*TASK REQUIREMENTS:*
If a line of the records contains the string "purple", copy it out.

*EXTRACTED RECORDS:*
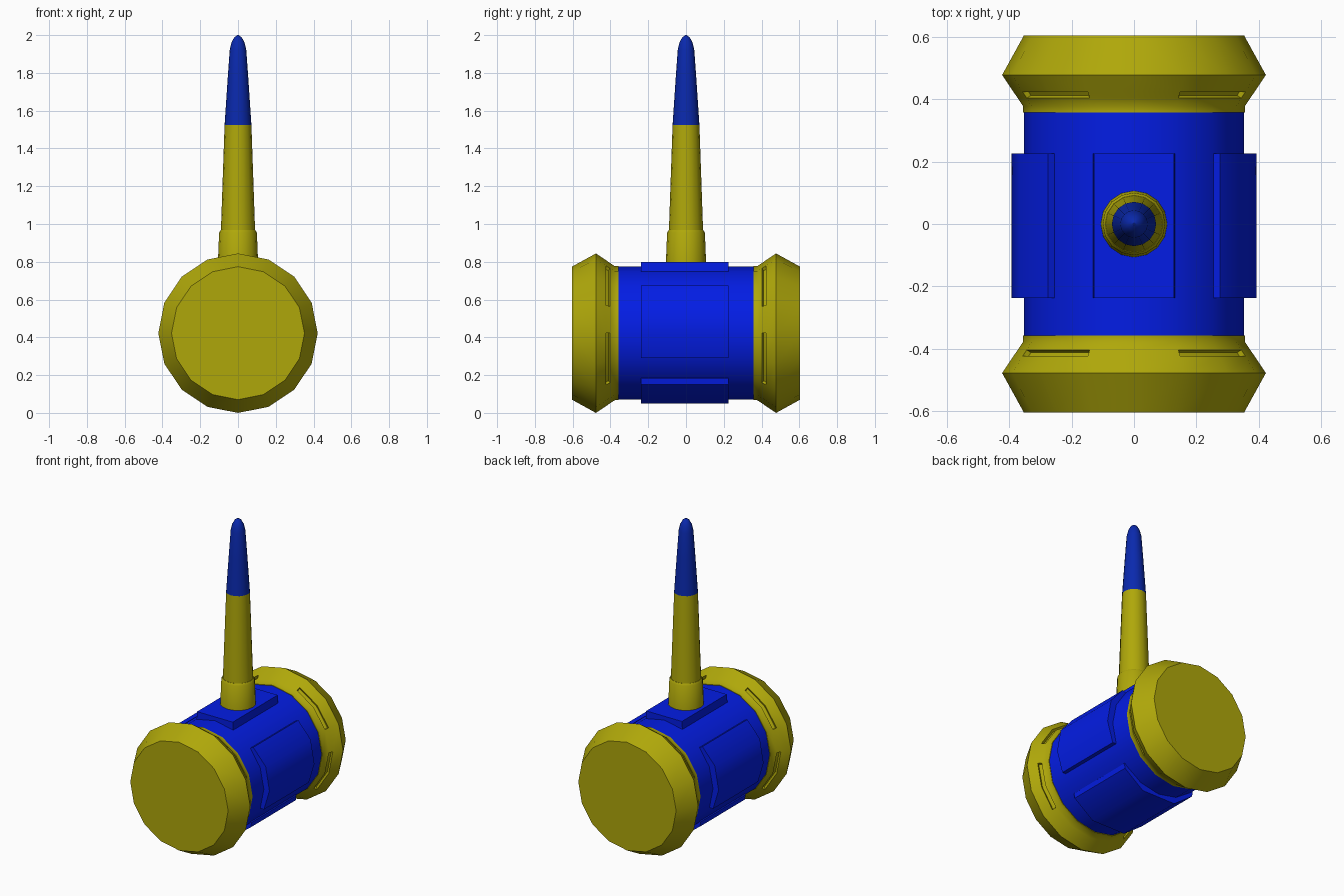
import bpy, bmesh, math

if "Cube" in bpy.data.objects:
    bpy.data.objects.remove(bpy.data.objects["Cube"])

CZ = 0.422   # height of the head's axis
SIDES = 16


def material(name, col):
    m = bpy.data.materials.new(name)
    m.diffuse_color = (*col, 1)
    m.use_nodes = True
    m.node_tree.nodes["Principled BSDF"].inputs["Base Color"].default_value = m.diffuse_color
    return m


yellow = material("mustard_yellow", (0.43, 0.39, 0.003))
blue = material("royal_blue", (0.001, 0.012, 0.78))
dark_blue = material("grip_blue", (0.003, 0.022, 0.42))


def finish(bm, name, mat, angle=35):
    bmesh.ops.recalc_face_normals(bm, faces=bm.faces)
    me = bpy.data.meshes.new(name)
    bm.to_mesh(me)
    bm.free()
    ob = bpy.data.objects.new(name, me)
    bpy.context.collection.objects.link(ob)
    me.materials.append(mat)
    bpy.ops.object.select_all(action='DESELECT')
    ob.select_set(True)
    bpy.context.view_layer.objects.active = ob
    bpy.ops.object.shade_smooth_by_angle(angle=math.radians(angle))
    return ob


def on_head(a, r, y):
    a = math.radians(a)
    return (r * math.cos(a), y, CZ + r * math.sin(a))


def on_handle(a, r, z):
    a = math.radians(a)
    return (r * math.cos(a), r * math.sin(a), z)


def lathe(profile, place):
    """Rings of (distance along axis, radius), closed at both ends."""
    bm = bmesh.new()
    rings = [[bm.verts.new(place(i * 360 / SIDES, r, t)) for i in range(SIDES)]
             for t, r in profile]
    for lo, hi in zip(rings, rings[1:]):
        for i in range(SIDES):
            j = (i + 1) % SIDES
            bm.faces.new((lo[i], lo[j], hi[j], hi[i]))
    bm.faces.new(rings[0])
    bm.faces.new(rings[-1])
    return bm


# Head barrel
finish(lathe([(-0.36, 0.352), (0.36, 0.352)], on_head), "head_barrel", blue)

# Striking caps, with slots sunk into the inner slope
SLOTS = [(22.5, 67.5), (112.5, 157.5), (180, 225), (315, 360)]
for s, name in ((-1, "front_cap"), (1, "back_cap")):
    prof = [(0.357, 0.355), (0.377, 0.355), (0.403, 0.372), (0.423, 0.386),
            (0.477, 0.422), (0.604, 0.352)]
    bm = lathe([(s * y, r) for y, r in prof], on_head)
    for lo, hi in SLOTS:
        region = []
        for f in bm.faces:
            c = f.calc_center_median()
            a = math.degrees(math.atan2(c.z - CZ, c.x)) % 360
            if len(f.verts) == 4 and 0.404 < s * c.y < 0.422 and lo < a < hi \
                    and math.hypot(c.x, c.z - CZ) > 0.36:
                region.append(f)
        out = bmesh.ops.extrude_face_region(bm, geom=region)["geom"]
        for v in out:
            if isinstance(v, bmesh.types.BMVert):
                v.co.x *= 0.96
                v.co.z = CZ + (v.co.z - CZ) * 0.96
                v.co.y += s * 0.008
        bmesh.ops.delete(bm, geom=[f for f in region if f.is_valid], context='FACES_ONLY')
    finish(bm, name, yellow)


# Raised armour plates round the barrel: outer (angle, radius) points, then base
def plate(name, outer, base):
    pts = outer + base
    bm = bmesh.new()
    ends = [[bm.verts.new(on_head(a, r, y)) for a, r in pts] for y in (-0.237, 0.225)]
    for loop in ends:
        bm.faces.new(loop)
    n = len(pts)
    for i in range(n):
        j = (i + 1) % n
        bm.faces.new((ends[0][i], ends[0][j], ends[1][j], ends[1][i]))
    finish(bm, name, blue, 40)


plate("top_plate", [(71.2, 0.398), (108.8, 0.398)], [(112.5, 0.345), (67.5, 0.345)])
side_outer = [(42.5, 0.374), (22.5, 0.395), (0, 0.392), (-20.5, 0.376)]
side_base = [(-22.2, 0.345), (11, 0.33), (43.8, 0.345)]
plate("right_plate", side_outer, side_base)
plate("left_plate", [(180 - a, r) for a, r in side_outer],
      [(180 - a, r) for a, r in side_base])
plate("bottom_plate",
      [(-42.5, 0.356), (-46.5, 0.375), (-72, 0.392), (-108, 0.392), (-133.5, 0.375), (-137.5, 0.356)],
      [(-137.5, 0.335), (-90, 0.33), (-42.5, 0.335)])

# Handle: collar, yellow shaft, darker blue rounded grip
finish(lathe([(0.74, 0.108), (0.78, 0.107), (0.955, 0.1), (0.967, 0.092)], on_handle),
       "handle_collar", yellow)
finish(lathe([(0.95, 0.091), (1.525, 0.071)], on_handle), "handle_shaft", yellow)
finish(lathe([(1.525, 0.071), (1.75, 0.056), (1.92, 0.044), (1.96, 0.035),
              (1.988, 0.02), (2.0, 0.003)], on_handle), "handle_grip", dark_blue)
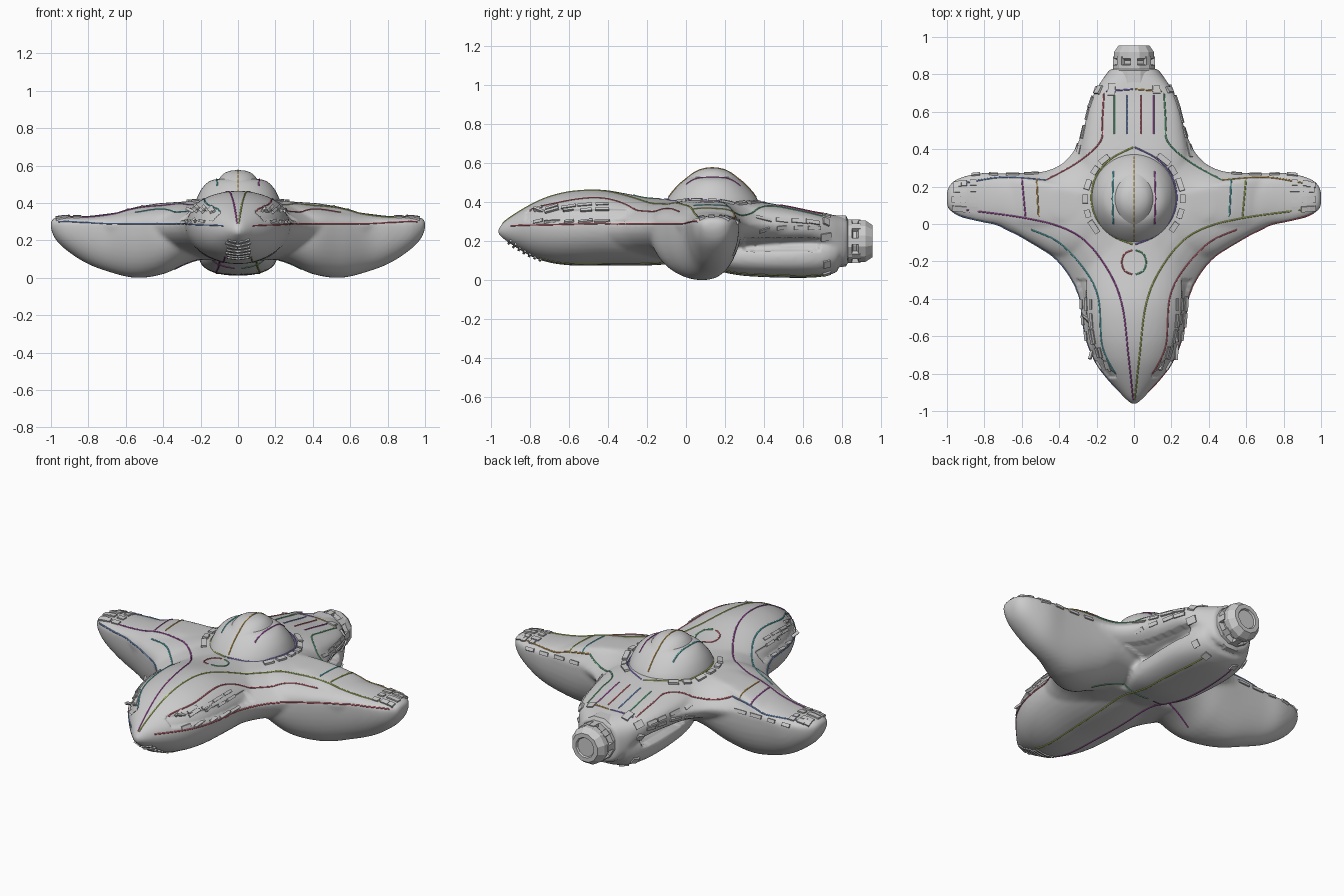
import bpy, bmesh, math, random
from mathutils import Vector, Matrix
from mathutils.bvhtree import BVHTree

if "Cube" in bpy.data.objects:
    bpy.data.objects.remove(bpy.data.objects["Cube"])

random.seed(4)
UP, DOWN = Vector((0, 0, 1)), Vector((0, 0, -1))


def smooth_path(pts, n=6):
    """Catmull-Rom interpolation of tuples of any length."""
    p = [pts[0]] + list(pts) + [pts[-1]]
    out = []
    for i in range(1, len(p) - 2):
        for k in range(n):
            t = k / n
            out.append(tuple(0.5 * (2 * b + (c - a) * t + (2 * a - 5 * b + 4 * c - d) * t * t
                                    + (3 * b - a - 3 * c + d) * t ** 3)
                             for a, b, c, d in zip(p[i - 1], p[i], p[i + 1], p[i + 2])))
    return out + [tuple(pts[-1])]


def finish(name, bm, angle=35):
    bmesh.ops.recalc_face_normals(bm, faces=bm.faces)
    me = bpy.data.meshes.new(name)
    bm.to_mesh(me)
    bm.free()
    ob = bpy.data.objects.new(name, me)
    bpy.context.collection.objects.link(ob)
    bpy.ops.object.select_all(action='DESELECT')
    ob.select_set(True)
    bpy.context.view_layer.objects.active = ob
    bpy.ops.object.shade_smooth_by_angle(angle=math.radians(angle))
    return ob


def skin(bm, rings):
    """Closed tube through rings of points, capped at both ends."""
    vs = [[bm.verts.new(p) for p in r] for r in rings]
    n = len(vs[0])
    for a, b in zip(vs, vs[1:]):
        for i in range(n):
            bm.faces.new((a[i], a[(i + 1) % n], b[(i + 1) % n], b[i]))
    bm.faces.new(vs[0])
    bm.faces.new(vs[-1])


def arm(bm, stations, place, e=0.85, n=40):
    """Loft along one axis; station = (t, low side, high side, mid z, top z, bottom z)."""
    rings = []
    for t, lo, hi, zm, zt, zb in smooth_path(stations):
        ring = []
        for i in range(n):
            c, s = math.cos(2 * math.pi * i / n), math.sin(2 * math.pi * i / n)
            u = (lo + hi) / 2 + (hi - lo) / 2 * math.copysign(abs(c) ** e, c)
            z = zm + (zt - zm if s > 0 else zm - zb) * math.copysign(abs(s) ** e, s)
            ring.append(place(t, u, z))
        rings.append(ring)
    skin(bm, rings)


def sym(rows):
    return [(t, -w, w, m, a, b) for t, w, m, a, b in rows]


# Hull: four arms and a filleted centre plate, fused into one smooth body
hull = bmesh.new()
along_y = lambda t, u, z: (u, t, z)
arm(hull, sym([(-.965, .012, .25, .262, .238), (-.92, .06, .255, .31, .20), (-.8, .165, .27, .385, .125),
               (-.7, .225, .28, .43, .09), (-.58, .265, .285, .458, .075), (-.42, .285, .29, .463, .075),
               (-.2, .29, .29, .425, .075), (0, .27, .29, .41, .09), (.2, .2, .29, .4, .12)]), along_y, 1.0)
arm(hull, sym([(0, .3, .29, .41, .14), (.3, .3, .29, .41, .17), (.5, .27, .29, .383, .18),
               (.65, .235, .28, .352, .18), (.74, .19, .25, .337, .14), (.8, .15, .2, .325, .07),
               (.83, .125, .2, .315, .085)]), along_y, .75)
arm(hull, sym([(0, .1, .14, .2, .09), (.15, .17, .13, .22, .05), (.3, .2, .12, .21, .022),
               (.55, .21, .12, .21, .012), (.7, .19, .13, .24, .018), (.78, .16, .16, .25, .045)]), along_y)
wing = [(0, -.1, .3, .29, .41, .15), (.25, -.18, .29, .29, .41, .085), (.4, -.18, .285, .28, .39, .02),
        (.55, -.1, .275, .28, .365, 0), (.7, -.015, .27, .285, .343, .035), (.82, .012, .272, .29, .33, .083),
        (.92, .035, .25, .29, .33, .15), (.975, .065, .22, .29, .322, .205), (1.0, .09, .18, .285, .308, .26)]
for s in (1, -1):
    arm(hull, wing, lambda t, u, z, s=s: (s * t, u, z), .9)

half = [(0, -.62), (.2, -.6), (.28, -.43), (.33, -.31), (.43, -.18), (.58, -.08), (.73, 0), (.77, .13),
        (.73, .262), (.56, .268), (.41, .31), (.32, .4), (.27, .52), (.22, .6), (0, .63)]
right = smooth_path(half)
outline = right + [(-x, y) for x, y in right[-2:0:-1]]


def plate_ring(s, side):
    ring = []
    for x, y in outline:
        depth = .12 if side > 0 else -(.2 if y < 0 else .13)
        prof = 1 - s ** 4 if side > 0 else math.sqrt(max(0, 1 - s ** 2.5))
        ring.append((x * s, .1 + (y - .1) * s, .29 + depth * prof))
    return ring


levels = [.04, .2, .4, .55, .7, .8, .88, .94, .98]
skin(hull, [plate_ring(s, 1) for s in levels] + [plate_ring(1, 1)]
     + [plate_ring(s, -1) for s in reversed(levels)])
body = finish("hull", hull)
m = body.modifiers.new("fuse", 'REMESH')
m.mode, m.voxel_size, m.use_smooth_shade = 'VOXEL', .011, True
m = body.modifiers.new("soften", 'SMOOTH')
m.factor, m.iterations = .5, 8
for name in ("fuse", "soften"):
    bpy.ops.object.modifier_apply(modifier=name)
# Recessed channels along the nose sides and between tail deck and tail pod
for v in body.data.vertices:
    x, y, z = v.co
    if -.82 < y < -.3 and .305 < z < .36 and abs(x) > .1:
        v.co.x -= math.copysign(.013, x)
    elif .3 < y < .68 and .15 < z < .215 and abs(x) > .12:
        v.co.x -= math.copysign(.03, x)
tree = BVHTree.FromObject(body, bpy.context.evaluated_depsgraph_get())

# Seams: thin coloured tubes that follow a surface
COLORS = {"purple": (.55, .1, .55, 1), "lime": (.5, .65, .12, 1), "red": (.75, .15, .2, 1),
          "blue": (.2, .35, .75, 1), "green": (.15, .6, .3, 1), "violet": (.3, .2, .75, 1),
          "orange": (.75, .45, .1, 1), "teal": (.1, .6, .65, 1)}
MATS = {}
for k, c in COLORS.items():
    MATS[k] = bpy.data.materials.new(k)
    MATS[k].diffuse_color = c


def seam(name, pts, colors, d=DOWN, on=tree):
    """Drop a plan path onto a surface on both sides; 3D points snap to the nearest spot."""
    for s, col in zip((1, -1), colors):
        path = []
        for p in smooth_path(pts, 8):
            if len(p) == 2:
                hit = on.ray_cast(Vector((s * p[0], p[1], .2)) - d * 2, d)[0]
            else:
                hit = on.find_nearest(Vector((s * p[0], *p[1:])))[0]
            if hit:
                path.append(hit)
        cu = bpy.data.curves.new(name, 'CURVE')
        cu.dimensions, cu.bevel_depth, cu.bevel_resolution = '3D', .004, 1
        sp = cu.splines.new('POLY')
        sp.points.add(len(path) - 1)
        for q, p in zip(sp.points, path):
            q.co = (*p, 1)
        cu.materials.append(MATS[col])
        bpy.context.collection.objects.link(bpy.data.objects.new(name, cu))


seam("deck_seam", [(.004, -.94), (.03, -.7), (.06, -.45), (.12, -.28), (.24, -.11), (.38, -.02), (.6, .035), (.94, .08)],
     ("lime", "purple"))
seam("shoulder_seam", [(.1, -.8), (.17, -.65), (.19, -.4), (.26, -.25), (.4, -.1), (.55, -.03)], ("red", "teal"))
seam("edge_seam", [(.08, -.9, .28), (.23, -.7, .285), (.3, -.45, .29), (.33, -.31, .29), (.43, -.18, .29),
                   (.6, -.07, .29), (.8, 0, .3), (.96, .06, .3)], ("red", "blue"))
seam("tail_seam", [(.16, .7), (.17, .55), (.18, .44), (.3, .33), (.47, .235)], ("green", "red"))
seam("wing_rear_seam", [(.47, .235), (.7, .25), (.9, .22)], ("orange", "blue"))
seam("wing_band_outer", [(.58, .04), (.6, .25)], ("lime", "purple"))
seam("wing_band_inner", [(.51, .04), (.52, .24)], ("teal", "orange"))
seam("tail_cross_seam", [(.005, .72), (.15, .71)], ("orange", "violet"))
seam("keel_seam", [(.07, -.75), (.09, -.3), (.1, .1), (.12, .4), (.1, .7)], ("lime", "purple"), UP)
seam("belly_seam", [(.02, .14), (.2, .09), (.34, .05)], ("green", "purple"), UP)
for i, x in enumerate((.035, .105)):
    seam("tail_slat_%d" % i, [(x, .48), (x, .69)], (("red", "blue"), ("purple", "green"))[i])
seam("hatch_rim", [(.01, -.27), (.05, -.25), (.065, -.205), (.05, -.16), (.01, -.14)], ("green", "red"))

# Canopy: bell-shaped dome with a raised centre ridge
canopy = bmesh.new()
for rows in ([(.23, .245, .385), (.22, .225, .425), (.195, .185, .475), (.155, .14, .515), (.1, .1, .53), (.02, .02, .535)],
             [(.135, .235, .4), (.125, .2, .45), (.115, .15, .505), (.085, .095, .55), (.05, .05, .57), (.01, .01, .576)]):
    skin(canopy, [[(a * math.cos(t), .135 + b * math.sin(t), z) for t in [math.pi * k / 24 for k in range(48)]]
                  for a, b, z in smooth_path(rows, 4)])
dome = finish("canopy", canopy)
dome_tree = BVHTree.FromObject(dome, bpy.context.evaluated_depsgraph_get())
seam("canopy_spine", [(0, -.09), (0, .135), (0, .36)], ("orange",), on=dome_tree)
seam("canopy_rib", [(.11, 0), (.115, .135), (.11, .28)], ("purple", "teal"), on=dome_tree)
seam("canopy_outline", [(.005, -.11), (.12, -.06), (.2, .03), (.228, .14), (.2, .26), (.12, .35), (.005, .41)],
     ("violet", "lime"))

# Engine: stepped housing and faceted nozzle
eng = bmesh.new()
prof = [(.72, .14), (.82, .135), (.83, .115), (.85, .115), (.855, .085), (.875, .085), (.885, .11),
        (.92, .11), (.955, .085), (.955, .06), (.945, .055)]
skin(eng, [[(r * math.cos(a), y, .2 + r * math.sin(a)) for a in [math.pi * (k + .5) / 6 for k in range(12)]]
           for y, r in prof])
finish("engine_nozzle", eng, 20)
clamps = bmesh.new()
for k in range(8):
    a = math.pi * k / 4
    mat = (Matrix.Translation((.1 * math.cos(a), .865, .2 + .1 * math.sin(a)))
           @ Matrix.Rotation(-a, 4, 'Y') @ Matrix.Diagonal((.022, .06, .035, 1)))
    bmesh.ops.create_cube(clamps, size=1, matrix=mat)
finish("engine_clamps", clamps)


# Surface plating: small mirrored blocks seated on the hull
def plating(name, spots, size):
    bm = bmesh.new()
    for p, along in spots:
        for s in (1, -1):
            hit, nor = tree.find_nearest(Vector((s * p[0], p[1], p[2])))[:2]
            x = Vector((s * along[0], along[1], along[2]))
            x = (x - nor * x.dot(nor)).normalized()
            rot = Matrix((x, nor.cross(x), nor)).transposed().to_4x4()
            k = random.uniform(.7, 1.3)
            bmesh.ops.create_cube(bm, size=1, matrix=Matrix.Translation(hit) @ rot
                                  @ Matrix.Diagonal((size[0] * k, size[1], size[2], 1)))
    finish(name, bm)


Y, X = (0, 1, 0), (1, 0, 0)
plating("nose_side_plates", [((.3 - .03 * j - .5 * max(0, -.62 - y), y, .33 + .035 * j), Y)
                             for y in (-.78, -.7, -.61, -.52, -.43) for j in range(3)], (.065, .016, .012))
plating("chin_slats", [((.03, -.9 + .025 * k, .2 - .017 * k), X) for k in range(7)], (.06, .012, .012))
plating("tail_side_plates", [((.3, y, z), Y) for y in (.4, .5, .6, .68) for z in (.26, .32)], (.07, .02, .012))
plating("wing_tip_plates", [((x, y, .36), X) for x in (.86, .92, .955) for y in (.07, .13, .19, .23)], (.04, .03, .014))
plating("wing_rear_plates", [((x, .3, .31), X) for x in (.55, .65, .75, .85)], (.06, .02, .014))
plating("canopy_collar", [((.26 * math.cos(a), .135 + .27 * math.sin(a), .42), (-math.sin(a), math.cos(a), 0))
                          for a in (-.6, -.3, 0, .3, .6, .9)], (.06, .03, .022))
plating("engine_plates", [((.25 * math.cos(a), .74, .2 + .25 * math.sin(a)), Y)
                          for a in (-1.1, -.6, 0, .5, 1.0)], (.05, .04, .014))

for m in bpy.data.materials:
    if m.users and not m.is_grease_pencil:
        m.use_nodes = True
        m.node_tree.nodes["Principled BSDF"].inputs["Base Color"].default_value = m.diffuse_color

*EXERCISE RESULT:*
COLORS = {"purple": (.55, .1, .55, 1), "lime": (.5, .65, .12, 1), "red": (.75, .15, .2, 1),
     ("lime", "purple"))
seam("wing_band_outer", [(.58, .04), (.6, .25)], ("lime", "purple"))
seam("keel_seam", [(.07, -.75), (.09, -.3), (.1, .1), (.12, .4), (.1, .7)], ("lime", "purple"), UP)
seam("belly_seam", [(.02, .14), (.2, .09), (.34, .05)], ("green", "purple"), UP)
    seam("tail_slat_%d" % i, [(x, .48), (x, .69)], (("red", "blue"), ("purple", "green"))[i])
seam("canopy_rib", [(.11, 0), (.115, .135), (.11, .28)], ("purple", "teal"), on=dome_tree)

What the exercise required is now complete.